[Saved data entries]
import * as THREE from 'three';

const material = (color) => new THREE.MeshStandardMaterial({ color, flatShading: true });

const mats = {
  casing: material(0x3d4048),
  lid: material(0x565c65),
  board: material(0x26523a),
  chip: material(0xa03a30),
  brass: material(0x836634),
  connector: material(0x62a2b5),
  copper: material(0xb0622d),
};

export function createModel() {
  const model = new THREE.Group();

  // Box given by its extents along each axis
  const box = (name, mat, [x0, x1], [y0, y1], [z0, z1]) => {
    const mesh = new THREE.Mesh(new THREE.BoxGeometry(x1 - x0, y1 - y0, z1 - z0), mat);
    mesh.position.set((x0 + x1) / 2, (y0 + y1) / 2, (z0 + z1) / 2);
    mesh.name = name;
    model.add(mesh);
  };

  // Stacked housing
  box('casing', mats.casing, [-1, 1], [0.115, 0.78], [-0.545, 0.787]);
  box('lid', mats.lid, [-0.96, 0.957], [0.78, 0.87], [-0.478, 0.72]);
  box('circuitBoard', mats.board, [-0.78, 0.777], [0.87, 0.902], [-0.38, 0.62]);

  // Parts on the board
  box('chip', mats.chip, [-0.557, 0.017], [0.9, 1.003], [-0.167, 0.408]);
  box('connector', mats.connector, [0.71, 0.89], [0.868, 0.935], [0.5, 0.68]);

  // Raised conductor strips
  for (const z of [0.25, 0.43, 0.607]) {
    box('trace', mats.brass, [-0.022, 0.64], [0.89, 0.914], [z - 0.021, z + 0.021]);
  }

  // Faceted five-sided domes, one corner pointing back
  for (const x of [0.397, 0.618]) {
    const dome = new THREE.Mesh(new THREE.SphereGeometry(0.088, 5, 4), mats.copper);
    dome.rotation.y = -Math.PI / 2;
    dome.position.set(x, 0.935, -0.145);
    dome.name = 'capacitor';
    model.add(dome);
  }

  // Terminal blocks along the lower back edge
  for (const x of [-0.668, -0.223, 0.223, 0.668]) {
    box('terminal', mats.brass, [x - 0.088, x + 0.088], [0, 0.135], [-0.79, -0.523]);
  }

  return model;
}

**TASK PROMPT**. Where in the records above does the word "mats" appear? Copy each line that holds it.

**RESULT OF THIS TASK**.
const mats = {
  box('casing', mats.casing, [-1, 1], [0.115, 0.78], [-0.545, 0.787]);
  box('lid', mats.lid, [-0.96, 0.957], [0.78, 0.87], [-0.478, 0.72]);
  box('circuitBoard', mats.board, [-0.78, 0.777], [0.87, 0.902], [-0.38, 0.62]);
  box('chip', mats.chip, [-0.557, 0.017], [0.9, 1.003], [-0.167, 0.408]);
  box('connector', mats.connector, [0.71, 0.89], [0.868, 0.935], [0.5, 0.68]);
    box('trace', mats.brass, [-0.022, 0.64], [0.89, 0.914], [z - 0.021, z + 0.021]);
    const dome = new THREE.Mesh(new THREE.SphereGeometry(0.088, 5, 4), mats.copper);
    box('terminal', mats.brass, [x - 0.088, x + 0.088], [0, 0.135], [-0.79, -0.523]);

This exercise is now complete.